* Task details
Across the records below, count every line that contains the string "group", then report the count alone.

Collected data:
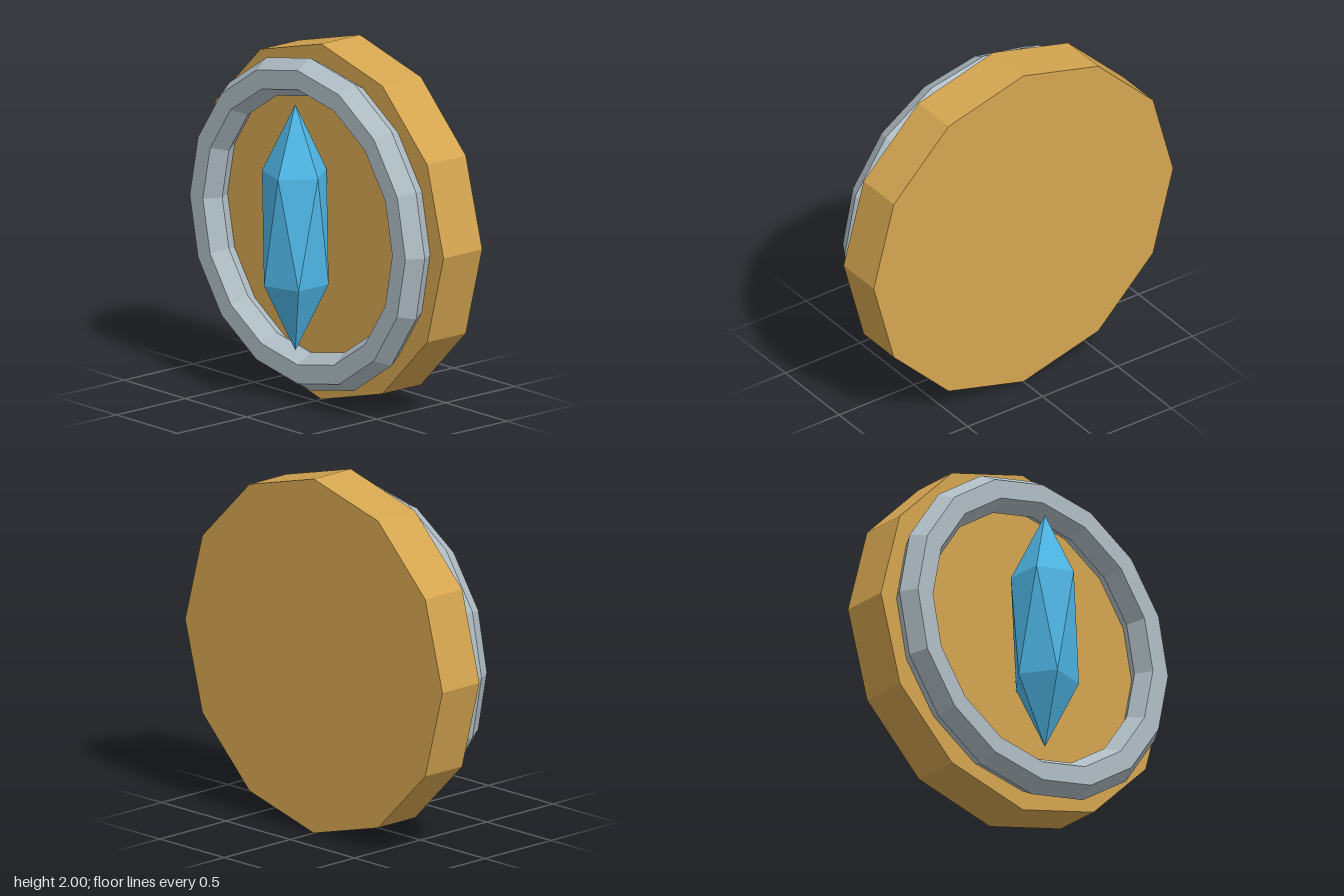
import * as THREE from 'three';
import { ConvexGeometry } from 'three/addons/geometries/ConvexGeometry.js';

function part(group, name, geometry, color, y, z) {
  const material = new THREE.MeshStandardMaterial({ color, flatShading: true });
  const mesh = new THREE.Mesh(geometry, material);
  mesh.name = name;
  mesh.position.set(0, y, z);
  group.add(mesh);
  return mesh;
}

// Stretched icosahedron: two tips and two staggered rings of five corners
function crystalGeometry(radius, halfHeight, ringHeight) {
  const points = [
    new THREE.Vector3(0, halfHeight, 0),
    new THREE.Vector3(0, -halfHeight, 0),
  ];
  for (let i = 0; i < 5; i++) {
    for (const side of [1, -1]) {
      const a = (i + (side < 0 ? 0.5 : 0)) * Math.PI * 2 / 5;
      points.push(new THREE.Vector3(radius * Math.cos(a), side * ringHeight, radius * Math.sin(a)));
    }
  }
  return new ConvexGeometry(points);
}

export function createModel() {
  const group = new THREE.Group();
  group.name = 'medallion';

  // Twelve-sided backing disc, standing upright
  const disc = new THREE.CylinderGeometry(1, 1, 0.28, 12).rotateX(Math.PI / 2);
  part(group, 'disc', disc, 0xd4a550, 1, -0.182);

  // Raised rim with a hexagonal section
  part(group, 'rim', new THREE.TorusGeometry(0.828, 0.107, 6, 16), 0xb0bec5, 1, 0.037);

  // Crystal in the middle
  part(group, 'crystal', crystalGeometry(0.185, 0.692, 0.31), 0x4fb8e8, 1.002, 0.146);

  return group;
}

* Written response
8